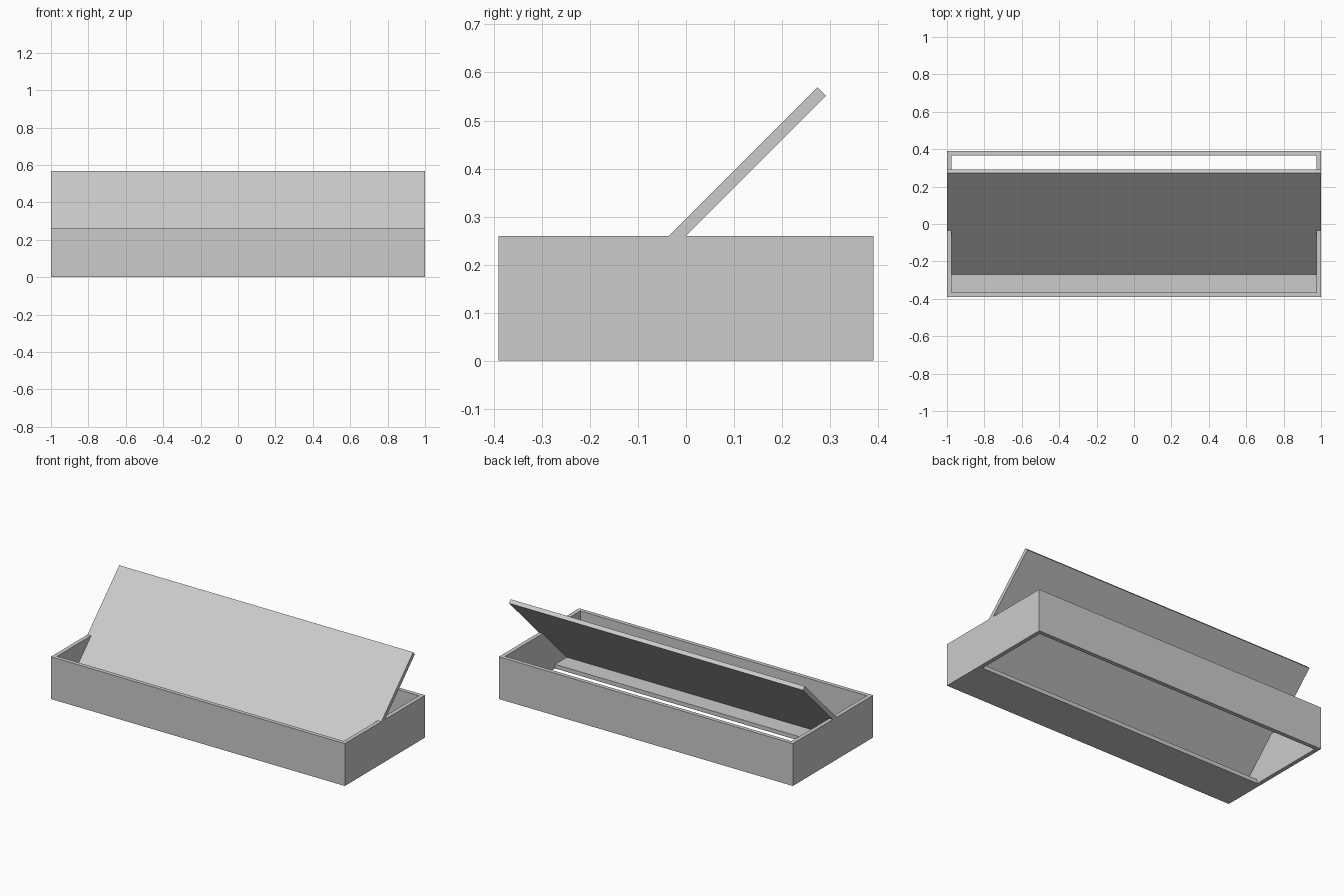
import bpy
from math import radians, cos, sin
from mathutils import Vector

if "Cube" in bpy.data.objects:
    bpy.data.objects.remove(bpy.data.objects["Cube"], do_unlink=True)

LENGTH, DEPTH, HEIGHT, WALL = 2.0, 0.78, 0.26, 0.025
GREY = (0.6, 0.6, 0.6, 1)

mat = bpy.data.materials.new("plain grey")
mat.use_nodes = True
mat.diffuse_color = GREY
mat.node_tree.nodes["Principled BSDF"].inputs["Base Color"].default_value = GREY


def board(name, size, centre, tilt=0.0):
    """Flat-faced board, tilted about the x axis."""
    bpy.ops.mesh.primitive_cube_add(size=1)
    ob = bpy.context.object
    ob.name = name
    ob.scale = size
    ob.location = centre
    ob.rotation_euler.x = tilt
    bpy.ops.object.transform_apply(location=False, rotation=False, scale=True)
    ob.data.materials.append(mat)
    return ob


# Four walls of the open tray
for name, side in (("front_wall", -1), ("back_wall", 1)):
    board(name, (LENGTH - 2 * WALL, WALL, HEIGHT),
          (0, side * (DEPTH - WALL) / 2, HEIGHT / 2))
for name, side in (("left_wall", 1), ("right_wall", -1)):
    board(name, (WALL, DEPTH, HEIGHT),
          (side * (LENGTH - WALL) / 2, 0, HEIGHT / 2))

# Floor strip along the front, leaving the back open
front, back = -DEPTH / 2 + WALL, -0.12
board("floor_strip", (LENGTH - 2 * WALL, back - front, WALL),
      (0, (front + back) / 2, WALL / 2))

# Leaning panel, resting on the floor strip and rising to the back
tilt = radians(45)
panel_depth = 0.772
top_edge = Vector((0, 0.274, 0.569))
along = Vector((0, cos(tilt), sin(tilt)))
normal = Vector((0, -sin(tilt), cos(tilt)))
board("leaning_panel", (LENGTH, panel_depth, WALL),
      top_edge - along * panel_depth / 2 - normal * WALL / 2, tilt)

————————

Copy exactly the stretch of data above from the line with "board, tilted about" through the line with "board(name, (LENGTH - 2", and omit all other lines.

◆ Written solution
    """Flat-faced board, tilted about the x axis."""
    bpy.ops.mesh.primitive_cube_add(size=1)
    ob = bpy.context.object
    ob.name = name
    ob.scale = size
    ob.location = centre
    ob.rotation_euler.x = tilt
    bpy.ops.object.transform_apply(location=False, rotation=False, scale=True)
    ob.data.materials.append(mat)
    return ob


# Four walls of the open tray
for name, side in (("front_wall", -1), ("back_wall", 1)):
    board(name, (LENGTH - 2 * WALL, WALL, HEIGHT),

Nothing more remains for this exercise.